By Anna Vainio, PhD student, School of East Asian Studies
Each year our department runs a seminar series, inviting a number of interesting speakers to discuss their latest research and share it with staff, students and visitors alike. Last week saw this year’s keynote lecture, delivered by Prof. Anne Allison from Duke University, one of the leading voices in the field of Anthropology on Japan. Her fascinating lecture on Automated graves, the new business of death in Japan, gathered a sizeable audience from across the region. And, against expectations her talk was perhaps more about the subject of living than about dying itself.
As Japan has for a long time suffered from lowered birthrate combined with a rapidly aging population, increasingly many people today are departing from the physical world without leaving a family behind. Traditionally, death has been the business of family, with most people dying at home amongst their extended family, buried into the family grave in the countryside, with annual rituals being carried out by the family. With the decline of the family, death has become a lonely business, a haunting prospect on how “not to day”, says Allison, prompting people to manage their own death and life beyond the grave in advance.
This, according to Allison, has led to the development of a booming and ever growing “ending market”, referring to the popularisation and marketisation of death and dying. She presents us with a number of examples ranging from ‘grave buddies’ (haka-tomo) to sutra chanting robots, but mostly focusing on the concept of automated graves that promote a “designer style death”. To alleviate anxiety around death and dying alone, the number of automated gravesides is rising sharply, with over a hundred of them today in Tokyo alone.
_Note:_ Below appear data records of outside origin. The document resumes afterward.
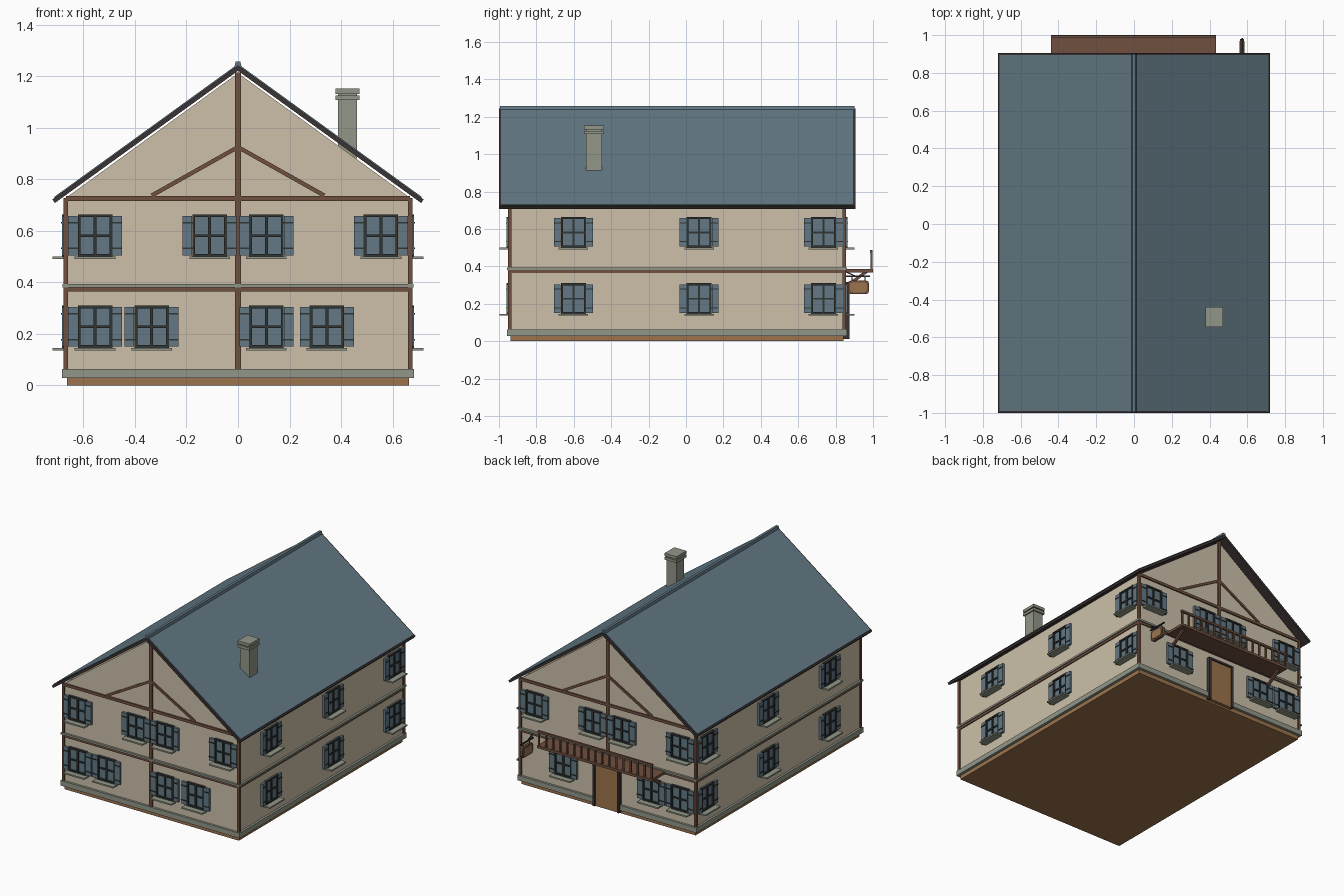
import bpy, bmesh, math
from mathutils import Vector, Matrix

cube = bpy.data.objects.get("Cube")
if cube:
    bpy.data.objects.remove(cube, do_unlink=True)


def material(name, r, g, b):
    m = bpy.data.materials.new(name)
    m.use_nodes = True
    m.diffuse_color = (r, g, b, 1)
    m.node_tree.nodes["Principled BSDF"].inputs["Base Color"].default_value = (r, g, b, 1)
    return m


PLASTER = material("cream plaster", .61, .53, .40)
BLUE = material("slate blue", .125, .19, .235)
TIMBER = material("brown timber", .16, .08, .05)
DARK = material("dark trim", .045, .033, .033)
STONE = material("grey stone", .29, .31, .25)
TAN = material("tan wood", .33, .175, .075)
IRON = material("dark iron", .03, .035, .033)


def add_box(bm, x, y, z, index=0):
    """Box from three (low, high) ranges."""
    size = [r[1] - r[0] for r in (x, y, z)]
    mid = [(r[0] + r[1]) / 2 for r in (x, y, z)]
    verts = bmesh.ops.create_cube(
        bm, size=1, matrix=Matrix.Translation(mid) @ Matrix.Diagonal((*size, 1)))["verts"]
    for f in {f for v in verts for f in v.link_faces}:
        f.material_index = index


def to_mesh(bm, name, mats):
    bmesh.ops.recalc_face_normals(bm, faces=bm.faces)
    me = bpy.data.meshes.new(name)
    bm.to_mesh(me)
    bm.free()
    for m in mats:
        me.materials.append(m)
    return me


def place(name, me, matrix=Matrix()):
    ob = bpy.data.objects.new(name, me)
    bpy.context.collection.objects.link(ob)
    ob.matrix_world = matrix
    return ob


def box(name, mat, x, y, z):
    bm = bmesh.new()
    add_box(bm, x, y, z)
    return place(name, to_mesh(bm, name, [mat]))


def prism(name, mat, outline, y0, y1):
    """Outline in x and z, extruded along y."""
    bm = bmesh.new()
    face = bm.faces.new([bm.verts.new((x, y0, z)) for x, z in outline])
    new = bmesh.ops.extrude_face_region(bm, geom=[face])["geom"]
    bmesh.ops.translate(bm, vec=(0, y1 - y0, 0),
                        verts=[v for v in new if isinstance(v, bmesh.types.BMVert)])
    return place(name, to_mesh(bm, name, [mat]))


def beam(name, mat, p, q, width, depth):
    """Straight bar between two points."""
    p, q = Vector(p), Vector(q)
    d = q - p
    bm = bmesh.new()
    add_box(bm, (-width / 2, width / 2), (-depth / 2, depth / 2), (0, d.length))
    rot = d.to_track_quat('Z', 'Y').to_matrix().to_4x4()
    return place(name, to_mesh(bm, name, [mat]), Matrix.Translation(p) @ rot)


# Main measures
HX, FRONT, BACK = .668, -.943, .847


def ring(name, mat, out, z):
    box(name, mat, (-HX - out, HX + out), (FRONT - out, BACK + out), z)


# Foundation, walls and the bands round the house
ring("foundation", TAN, -.004, (0, .03))
ring("plinth", STONE, .015, (.028, .063))
prism("walls", PLASTER,
      [(-HX, .06), (HX, .06), (HX, .728), (0, 1.212), (-HX, .728)], FRONT, BACK)
ring("floor_beam", TIMBER, .007, (.364, .38))
ring("stone_band", STONE, .014, (.38, .393))

# Roof: dark boarding, blue covering, ridge cap
T = .022
for s in (-1, 1):
    prism("roof_boarding", DARK,
          [(0, 1.243), (s * .72, .722), (s * .711, .708), (0, 1.243 - T)], -1, .905)
    prism("roof_covering", BLUE,
          [(0, 1.248), (s * .713, .732), (s * .713, .726), (0, 1.242)], -.989, .894)
prism("ridge_cap", BLUE,
      [(-.014, 1.236), (.014, 1.236), (.009, 1.257), (-.009, 1.257)], -.995, .90)

# Chimney
for name, r, z in (("chimney_stack", .037, (.88, 1.145)),
                   ("chimney_band", .046, (1.107, 1.125)),
                   ("chimney_cap", .046, (1.132, 1.152))):
    box(name, STONE, (.425 - r, .425 + r), (-.492 - r * 1.15, -.492 + r * 1.15), z)

# Timber framing on both gables
for side, y, low in (("front", FRONT, .06), ("back", BACK, .38)):
    span = (y - .009, y + .009)
    box(side + "_centre_post", TIMBER, (-.011, .011), span, (low, 1.215))
    box(side + "_eave_beam", TIMBER, (-HX, HX), span, (.716, .735))
    for s in (-1, 1):
        beam(side + "_gable_brace", TIMBER, (0, y, .925), (s * .335, y, .737), .016, .016)
        box(side + "_corner_post", TIMBER, (s * HX - .009, s * HX + .009),
            span, (.06, .728))

# Shuttered window: built once facing -y, then repeated
bm = bmesh.new()
W, H, F = .067, .082, .011
add_box(bm, (-W, W), (-.006, .01), (-H, H), 1)
for s in (-1, 1):
    def mirrored(a, b):
        return tuple(sorted((s * a, s * b)))
    add_box(bm, mirrored(W - F, W), (-.016, 0), (-H, H), 0)
    add_box(bm, (-W, W), (-.016, 0), mirrored(H - F, H), 0)
    add_box(bm, mirrored(W + .001, .105), (-.016, 0), (-H + .005, H - .006), 1)
    for z in (-.05, .05):
        add_box(bm, mirrored(W, .105), (-.02, -.01), (z - .003, z + .003), 0)
add_box(bm, (-.006, .006), (-.014, 0), (-H, H), 0)
add_box(bm, (-W, W), (-.013, 0), (-.006, .004), 0)
add_box(bm, (-.079, .079), (-.053, 0), (-H - .01, -H), 2)
window_mesh = to_mesh(bm, "shuttered_window", [IRON, BLUE, STONE])


def window(name, x, y, z, turn):
    place(name, window_mesh,
          Matrix.Translation((x, y, z)) @ Matrix.Rotation(math.radians(turn), 4, 'Z'))


LOW, HIGH = .228, .582
for x in (-.555, -.11, .11, .555):
    window("front_upper_window", x, FRONT, HIGH, 0)
    window("back_upper_window", x, BACK, HIGH, 180)
for x in (-.555, -.335, .11, .345):
    window("front_lower_window", x, FRONT, LOW, 0)
for x in (-.555, -.335, .335):
    window("back_lower_window", x, BACK, LOW, 180)
for y in (-.602, .07, .735):
    for z in (LOW, HIGH):
        window("left_window", HX, y, z, 90)
        window("right_window", -HX, y, z, -90)

# Back door
box("door", TAN, (-.09, .09), (.83, .866), (.012, .305))
for s in (-1, 1):
    box("door_jamb", DARK, (s * .092 - .008, s * .092 + .008), (.83, .874), (.012, .315))
box("door_lintel", DARK, (-.1, .1), (.83, .874), (.303, .317))

# Balcony with open railing and braces
box("balcony_floor", TIMBER, (-.44, .435), (.84, 1), (.368, .386))
box("balcony_rail", TIMBER, (-.44, .435), (.984, .998), (.472, .487))
COUNT = 17
for i in range(COUNT):
    x = -.432 + i * .859 / (COUNT - 1)
    box("balcony_baluster", TIMBER, (x - .006, x + .006), (.986, .996), (.38, .475))
for x in (-.4, .395):
    beam("balcony_brace", TIMBER, (x, .845, .285), (x, .965, .372), .016, .016)

# Hanging sign: rounded board with a raised plate on each face
SX, SY, SZ = .572, .922, .288
beam("sign_arm", IRON, (SX, .84, .346), (SX, .985, .346), .008, .008)
beam("sign_arm_brace", IRON, (SX, .845, .375), (SX, .91, .346), .006, .006)
for dy in (-.035, .035):
    beam("sign_hanger", IRON, (SX, SY + dy, .32), (SX, SY + dy, .346), .004, .004)


def sign_board(name, mat, hy, hz, thick):
    c = .018
    bm = bmesh.new()
    add_box(bm, (-thick, thick), (-hy, hy), (-hz, hz))
    long_edges = [e for e in bm.edges
                  if abs(e.verts[0].co.x - e.verts[1].co.x) > thick]
    bmesh.ops.bevel(bm, geom=long_edges, offset=c, segments=2, affect='EDGES', profile=.5)
    place(name, to_mesh(bm, name, [mat]), Matrix.Translation((SX, SY, SZ)))


sign_board("sign_board", TIMBER, .057, .037, .010)
sign_board("sign_plate", TAN, .046, .027, .013)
But what is an automated grave site? The ashes of the deceased are stored in the facility and delivered to a one-size-fits-all viewing booth via an automated system for visitors who come and pay their respects and carry out necessary annual rituals. If no family is around, the rites can be carried out by the staff as well for an additional fee. Allison’s description gave a colourful and detailed account of a facility that combines grace and refinement, with maximum efficiency and convenience for the modern user (both the dead and the living).
During the Q&A Allison was asked whether these changes in how people are ending their days in Japan today can be seen as the death of Japanese culture itself, she provided a poignant response. While precariousness of the society is increasing and creeping into many aspects of life, literally from cradle to the grave, in contrast, these shifts in tradition can also be seen as signs of the vitality of Japanese culture itself. They represent a sense of hope and persistence to keep cultural forms, traditions and heritage alive.
In Japan drastic demographic changes and decline of the family is coupled with a highly developed and responsive consumer society. Whether it is cat cafes, “virtual wives”, or automated graves, they speak of a society that is developing services and products to alleviate a range of life’s discomforts and uncertainties, and helping people self-manage their lives in a number of ways in the absence of public or private safety nets. While many such services may on the surface seem depressing, they are still providing a sense of comfort, hope, and continuity for those trying to lead their lives, and to die, in an ever more precarious society.